Stored data entries:
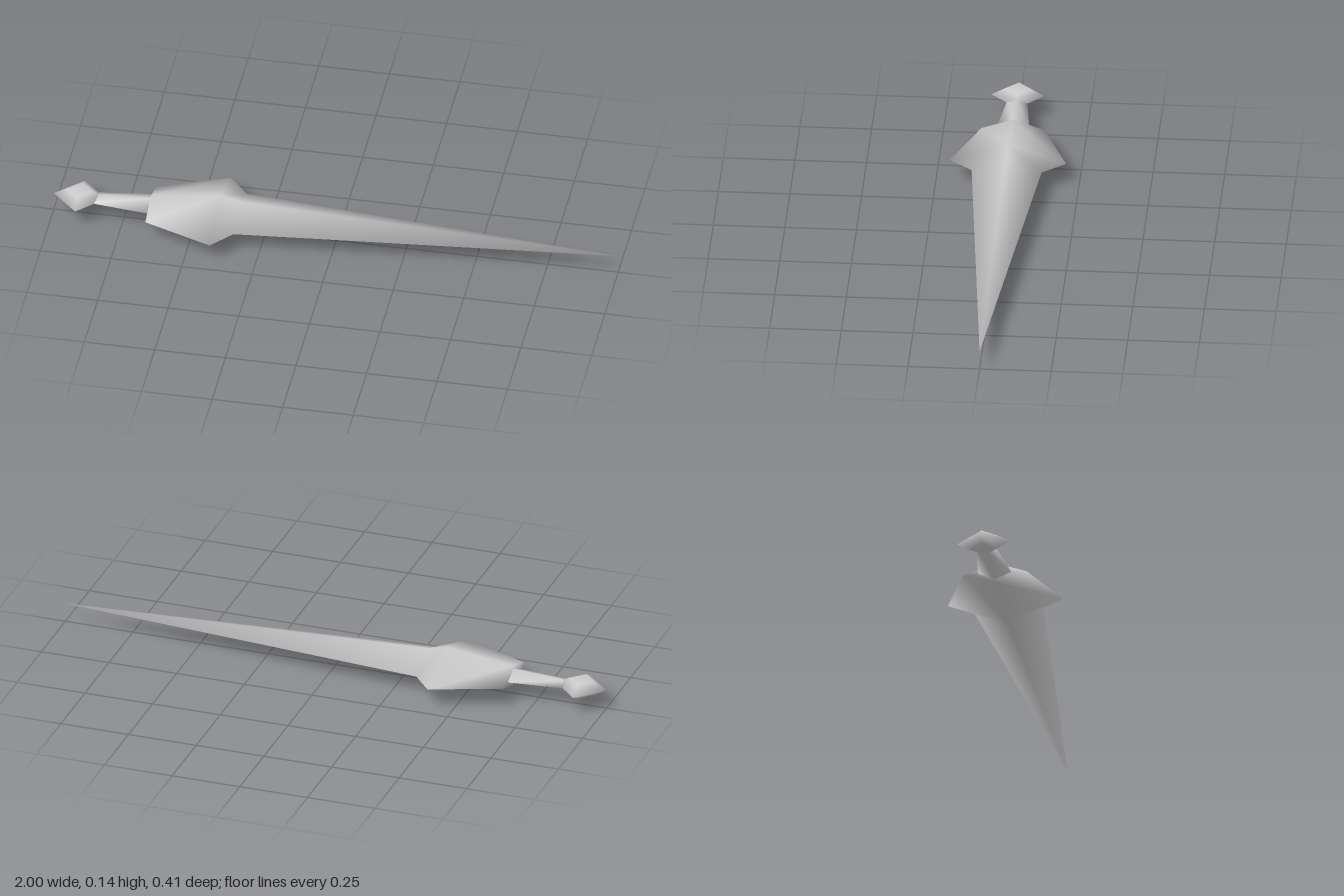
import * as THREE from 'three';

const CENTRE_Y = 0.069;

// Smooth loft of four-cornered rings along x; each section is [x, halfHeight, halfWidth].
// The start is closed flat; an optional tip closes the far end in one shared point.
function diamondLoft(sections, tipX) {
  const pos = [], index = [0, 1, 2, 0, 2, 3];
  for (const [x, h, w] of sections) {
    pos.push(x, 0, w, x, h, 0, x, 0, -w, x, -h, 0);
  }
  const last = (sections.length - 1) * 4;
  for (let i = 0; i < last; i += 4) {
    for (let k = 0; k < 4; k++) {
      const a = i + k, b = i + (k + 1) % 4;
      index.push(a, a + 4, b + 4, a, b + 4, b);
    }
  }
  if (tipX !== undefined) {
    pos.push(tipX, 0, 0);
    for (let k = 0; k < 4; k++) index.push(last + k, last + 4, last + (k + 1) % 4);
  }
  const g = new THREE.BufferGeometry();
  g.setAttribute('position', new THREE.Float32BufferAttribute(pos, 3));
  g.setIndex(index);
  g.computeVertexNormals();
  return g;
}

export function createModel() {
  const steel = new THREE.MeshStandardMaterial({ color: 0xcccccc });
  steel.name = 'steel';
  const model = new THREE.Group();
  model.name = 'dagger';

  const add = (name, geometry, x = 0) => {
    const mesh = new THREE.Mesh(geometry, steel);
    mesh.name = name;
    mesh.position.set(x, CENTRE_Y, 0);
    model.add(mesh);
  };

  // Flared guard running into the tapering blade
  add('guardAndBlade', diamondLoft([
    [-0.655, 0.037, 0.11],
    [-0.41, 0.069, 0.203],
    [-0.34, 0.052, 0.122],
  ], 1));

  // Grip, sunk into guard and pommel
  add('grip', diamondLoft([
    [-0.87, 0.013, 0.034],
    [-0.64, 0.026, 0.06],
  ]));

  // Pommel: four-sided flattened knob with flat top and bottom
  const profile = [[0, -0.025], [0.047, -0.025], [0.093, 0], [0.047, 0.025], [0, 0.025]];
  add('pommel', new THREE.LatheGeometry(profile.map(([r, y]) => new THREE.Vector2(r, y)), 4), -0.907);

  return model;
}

- **Goal of the exercise**: Among the lines above, find those holding "THREE" and copy each one.

- **Exercise answer**:
import * as THREE from 'three';
  const g = new THREE.BufferGeometry();
  g.setAttribute('position', new THREE.Float32BufferAttribute(pos, 3));
  const steel = new THREE.MeshStandardMaterial({ color: 0xcccccc });
  const model = new THREE.Group();
    const mesh = new THREE.Mesh(geometry, steel);
  add('pommel', new THREE.LatheGeometry(profile.map(([r, y]) => new THREE.Vector2(r, y)), 4), -0.907);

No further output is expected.